Provided data:
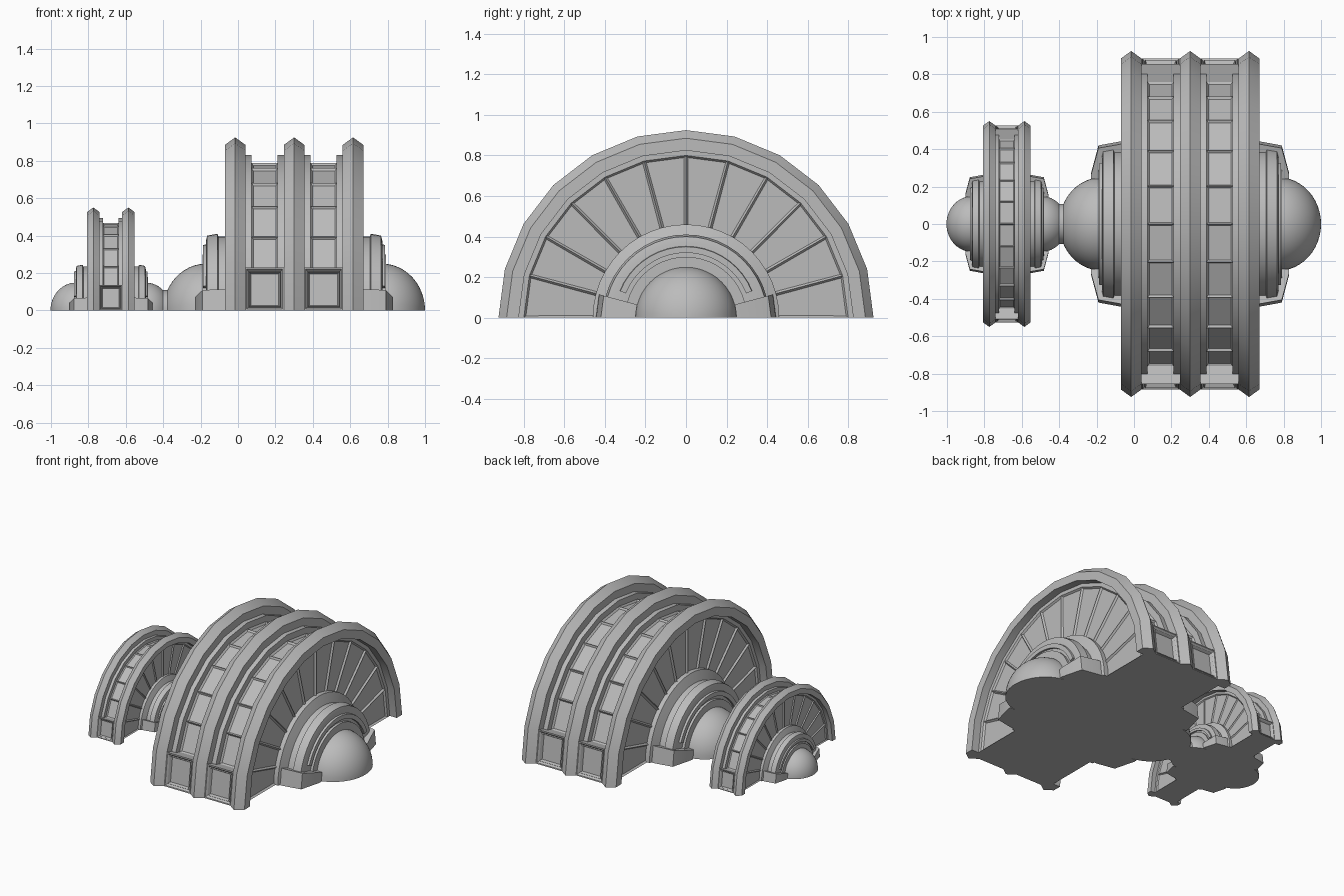
import bpy
import bmesh
from math import sin, cos, pi, radians

cube = bpy.data.objects.get("Cube")
if cube:
    bpy.data.objects.remove(cube, do_unlink=True)

GREY = (0.5, 0.5, 0.5, 1)
stone = bpy.data.materials.new("grey_stone")
stone.use_nodes = True
stone.diffuse_color = GREY
stone.node_tree.nodes["Principled BSDF"].inputs["Base Color"].default_value = GREY


def arch(name, profile, steps=12, start=0, end=180, insets=(), rounds=((0.014, -0.012),)):
    """Sweep a closed (x, radius) profile about the x axis; chosen strips get inset panels."""
    bm = bmesh.new()
    rings = []
    for i in range(steps + 1):
        a = radians(start + (end - start) * i / steps)
        rings.append([bm.verts.new((x, -r * cos(a), r * sin(a))) for x, r in profile])
    n = len(profile)
    panels = []
    for a, b in zip(rings, rings[1:]):
        for j in range(n):
            k = (j + 1) % n
            if profile[j][1] == 0 and profile[k][1] == 0:
                continue
            face = bm.faces.new((a[j], a[k], b[k], b[j]))
            if j in insets:
                panels.append(face)
    bm.faces.new(rings[0])
    bm.faces.new(rings[-1])
    bmesh.ops.remove_doubles(bm, verts=bm.verts, dist=1e-5)
    bmesh.ops.recalc_face_normals(bm, faces=bm.faces)
    for thickness, depth in rounds if panels else ():
        bmesh.ops.inset_individual(bm, faces=panels, thickness=thickness, depth=depth)
    mesh = bpy.data.meshes.new(name)
    bm.to_mesh(mesh)
    bm.free()
    mesh.materials.append(stone)
    obj = bpy.data.objects.new(name, mesh)
    bpy.context.collection.objects.link(obj)
    bpy.ops.object.select_all(action="DESELECT")
    obj.select_set(True)
    bpy.context.view_layer.objects.active = obj
    bpy.ops.object.shade_smooth_by_angle(angle=radians(30))
    return obj


RIB = [(-.055, .825), (-.055, .885), (0, .925), (.055, .885), (.055, .825)]
HUB = [(-.02, 0), (-.02, .46), (.02, .46), (.03, .435), (.045, .395), (.09, .395),
       (.095, .41), (.15, .4), (.157, .37), (.157, .3), (.175, .3), (.175, 0)]
FOOT = [(0, .25), (0, .445), (.05, .443), (.175, .42), (.215, .27), (.215, .25)]
TRIM = [(.14, .32), (.14, .355), (.172, .35), (.172, .32)]
DOME = [(.155, 0)] + [(.155 + .23 * sin(t * pi / 24), .25 * cos(t * pi / 24))
                      for t in range(12)] + [(.385, 0)]
PITCH = .315


def building(label, centre, scale, bays):
    half = bays * PITCH / 2

    def part(name, profile, offset=0, side=1, **options):
        pts = [((offset + side * x) * scale + centre, r * scale) for x, r in profile]
        rounds = options.pop("rounds", ((.014, -.012),))
        return arch(f"{label}_{name}", pts,
                    rounds=[(t * scale, d * scale) for t, d in rounds], **options)

    # Vaulted body with fan panels on the ends and a window channel in each bay
    body = [(-half, 0), (-half, .45), (-half, .8), (-half, .83)]
    strips = [1]
    for b in range(bays):
        c = -half + PITCH * (b + .5)
        strips.append(len(body) + 1)
        body += [(c - .07, .83), (c - .07, .787), (c + .07, .787), (c + .07, .83)]
        # Framed doors at both feet of the bay
        door = [(-.105, .74), (-.105, .885), (.105, .885), (.105, .74)]
        for end, a in (("front", 0), ("back", 165)):
            part(f"{end}_door_{b + 1}", door, c, steps=1, start=a, end=a + 15, insets=[1],
                 rounds=((.012, 0), (.014, -.014), (.006, .008), (.012, -.02)))
    strips.append(len(body) + 1)
    body += [(half, .83), (half, .8), (half, .45), (half, 0)]
    part("body", body, insets=strips)

    # Peaked ribs between the bays
    for b in range(bays + 1):
        part(f"rib_{b + 1}", RIB, -half + PITCH * b)

    # Stepped hub, trim, dome and feet at each end
    for side, name in ((-1, "right"), (1, "left")):
        part(f"{name}_hub", HUB, side * half, side, steps=24)
        part(f"{name}_trim", TRIM, side * half, side, steps=18, start=22, end=158)
        part(f"{name}_dome", DOME, side * half, side, steps=24)
        for end, a in (("front", 0), ("back", 165)):
            part(f"{name}_{end}_foot", FOOT, side * half, side, steps=1, start=a, end=a + 15)


building("large", .3, 1, 2)
building("small", -.68, .595, 1)

# Passage joining the two domes
arch("passage", [(-.46, 0), (-.46, .14), (-.43, .118), (-.4, .108), (-.36, .108),
                 (-.34, .125), (-.32, .15), (-.32, 0)], steps=24)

Activity: Take every line from the data that includes the word "profile".

Answer to this problem:
def arch(name, profile, steps=12, start=0, end=180, insets=(), rounds=((0.014, -0.012),)):
    """Sweep a closed (x, radius) profile about the x axis; chosen strips get inset panels."""
        rings.append([bm.verts.new((x, -r * cos(a), r * sin(a))) for x, r in profile])
    n = len(profile)
            if profile[j][1] == 0 and profile[k][1] == 0:
    def part(name, profile, offset=0, side=1, **options):
        pts = [((offset + side * x) * scale + centre, r * scale) for x, r in profile]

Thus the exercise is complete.